Other snippets of memory include the remains of James Courtney the Monday after the race after a heavy night, pale, shaking and refusing to come out from behind his dark glasses. It was 10am when he walked back in. Presumably he didn't head for the hotel breakfast room and what he referred to as the weird-arse breakfasts. Then there was riding a mini-moke round the track with Charlie Kimball at the wheel, on the grounds that he was one of few drivers we would trust in such circumstances and even he tried to get the thing on two wheels round a roundabout. Then there was Robert Kubica getting behind the wheel of the bus when the driver who was supposed to be bringing us back from some celebratory event or other disappeared.
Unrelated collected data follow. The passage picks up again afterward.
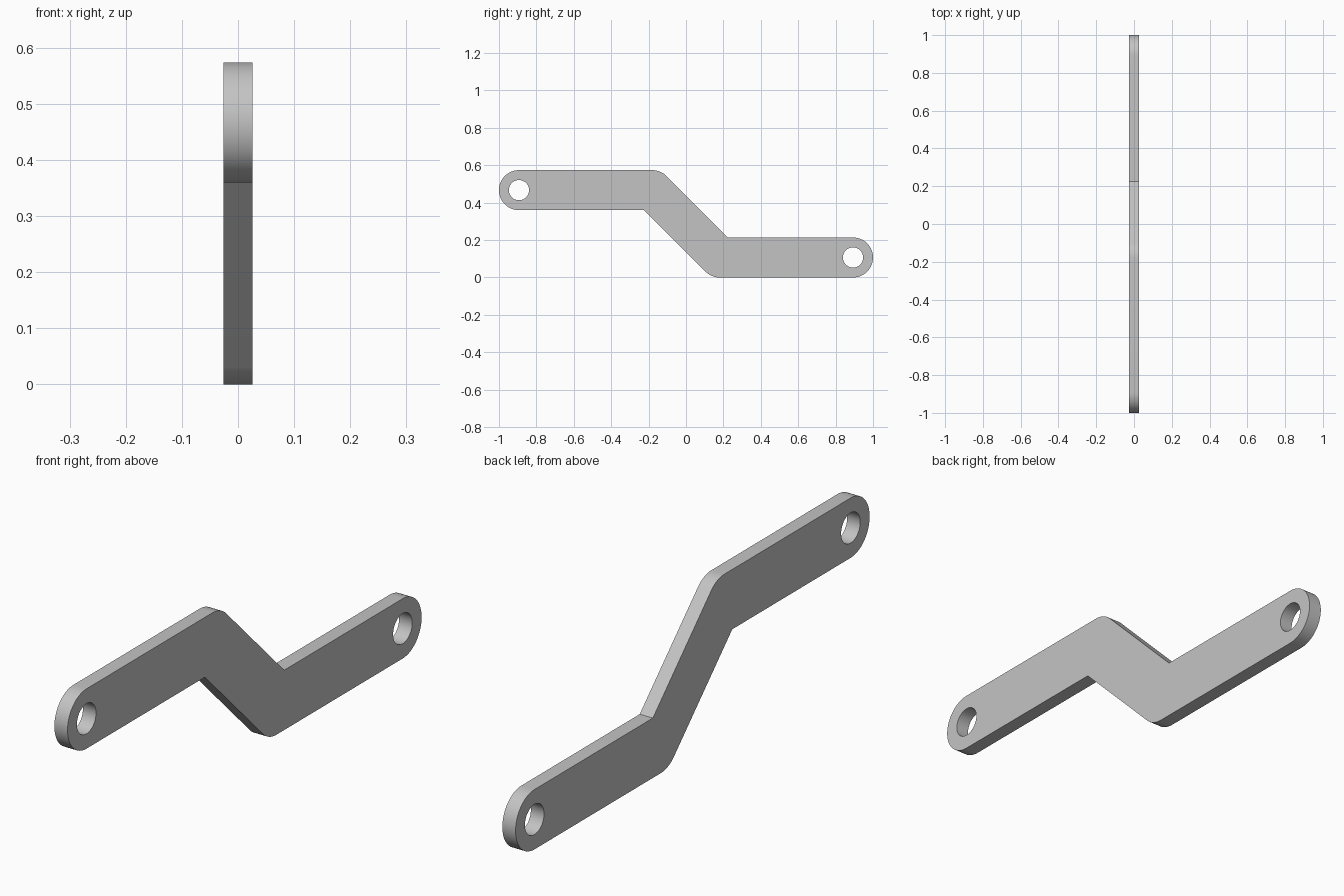
import bpy, bmesh
from math import radians, sin, cos, tan
from mathutils import Matrix

cube = bpy.data.objects.get("Cube")
if cube:
    bpy.data.objects.remove(cube, do_unlink=True)

# Main sizes
R = 0.107            # half width of the arm
HOLE = 0.054         # pin hole radius
HALF_THICK = 0.026
RISE = 0.18          # half of the offset between the two arms
END = 1 - R          # distance of pin holes from the middle
MID = RISE + R       # height of the middle


def arc(cx, cy, r, start, end, steps):
    angles = [radians(start + (end - start) * i / steps) for i in range(steps + 1)]
    return [(cx + r * cos(a), cy + r * sin(a)) for a in angles]


# Half outline: rounded end, inner corner, outer bend; the rest is its half turn
half = arc(-END, RISE, R, 90, 270, 32)
half.append((-RISE - R * tan(radians(22.5)), RISE - R))
half += arc(RISE, -RISE, R, 225, 270, 8)
outline = half + [(-x, -y) for x, y in half]

# Filled and extruded profile with the two pin holes
curve = bpy.data.curves.new("link_profile", 'CURVE')
curve.dimensions = '2D'
curve.fill_mode = 'BOTH'
curve.extrude = HALF_THICK
holes = [arc(s * END, -s * RISE, HOLE, 0, 360, 48)[:-1] for s in (-1, 1)]
for points in [outline] + holes:
    spline = curve.splines.new('POLY')
    spline.points.add(len(points) - 1)
    for p, (x, y) in zip(spline.points, points):
        p.co = (x, y, 0, 1)
    spline.use_cyclic_u = True

profile = bpy.data.objects.new("link_profile", curve)
bpy.context.collection.objects.link(profile)
bpy.context.view_layer.update()
graph = bpy.context.evaluated_depsgraph_get()
mesh = bpy.data.meshes.new_from_object(profile.evaluated_get(graph))
bpy.data.objects.remove(profile, do_unlink=True)

# Stand the profile up: profile x to y, profile y to z, thickness along x
bm = bmesh.new()
bm.from_mesh(mesh)
stand = Matrix(((0, 0, 1, 0), (1, 0, 0, 0), (0, 1, 0, MID), (0, 0, 0, 1)))
bm.transform(stand)
bmesh.ops.remove_doubles(bm, verts=bm.verts, dist=0.0001)
bmesh.ops.dissolve_degenerate(bm, edges=bm.edges, dist=0.00001)
bmesh.ops.recalc_face_normals(bm, faces=bm.faces)
bm.to_mesh(mesh)
bm.free()

link = bpy.data.objects.new("offset_link_bar", mesh)
bpy.context.collection.objects.link(link)

# Plain grey finish
grey = bpy.data.materials.new("light_grey")
grey.use_nodes = True
colour = (0.55, 0.55, 0.55, 1)
grey.diffuse_color = colour
grey.node_tree.nodes["Principled BSDF"].inputs["Base Color"].default_value = colour
mesh.materials.clear()
mesh.materials.append(grey)

bpy.ops.object.select_all(action='DESELECT')
link.select_set(True)
bpy.context.view_layer.objects.active = link
bpy.ops.object.shade_smooth_by_angle(angle=radians(30))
In the end he decided he didn't want to be arrested for bus thievery, but for a minute there we were looking at quite an exciting lap! Mind you his most exciting lap may well have been run in 2004 when he drove the event for Carlin and came oh so close to victory. Of course 2004 was also the year when we were treated to the entertaining - for the spectators anyway - spectacle of Nico Rosberg and Lewis Hamilton both making a complete nonsense of it, and skating off at Lisboa in perfect formation. Just goes to show really that talent doesn't always guarantee results and even the best of us have off days.
Other current or soon to be F1 drivers have also provided memorable moments both on and off the track. When Heikki Kovalainen made his F3 debut here in 2001 the deal came together so late in the day that he had no time to study the track in advance. Thus he was suitably cautious when he went out, at one point realising he didn't know where he was on the track. It was just as well he backed off because "I wasn't where I thought I was." He managed to impress despite that. Off the track, Sebastian Vettel being a one man menace with a deadly aim with a bread roll probably won't surprise anyone, but we suspect that Bruno Senna getting so bored with the speeches at the post-race prize-giving that he threatened to cut his wrists with a dessert spoon might.
And one final word of warning. You do not ever want to find yourself sitting next to Fabio Carbone on a long haul flight. He will drive you crazy until he falls asleep, and then he'll drool on your shoulder for 9 hours.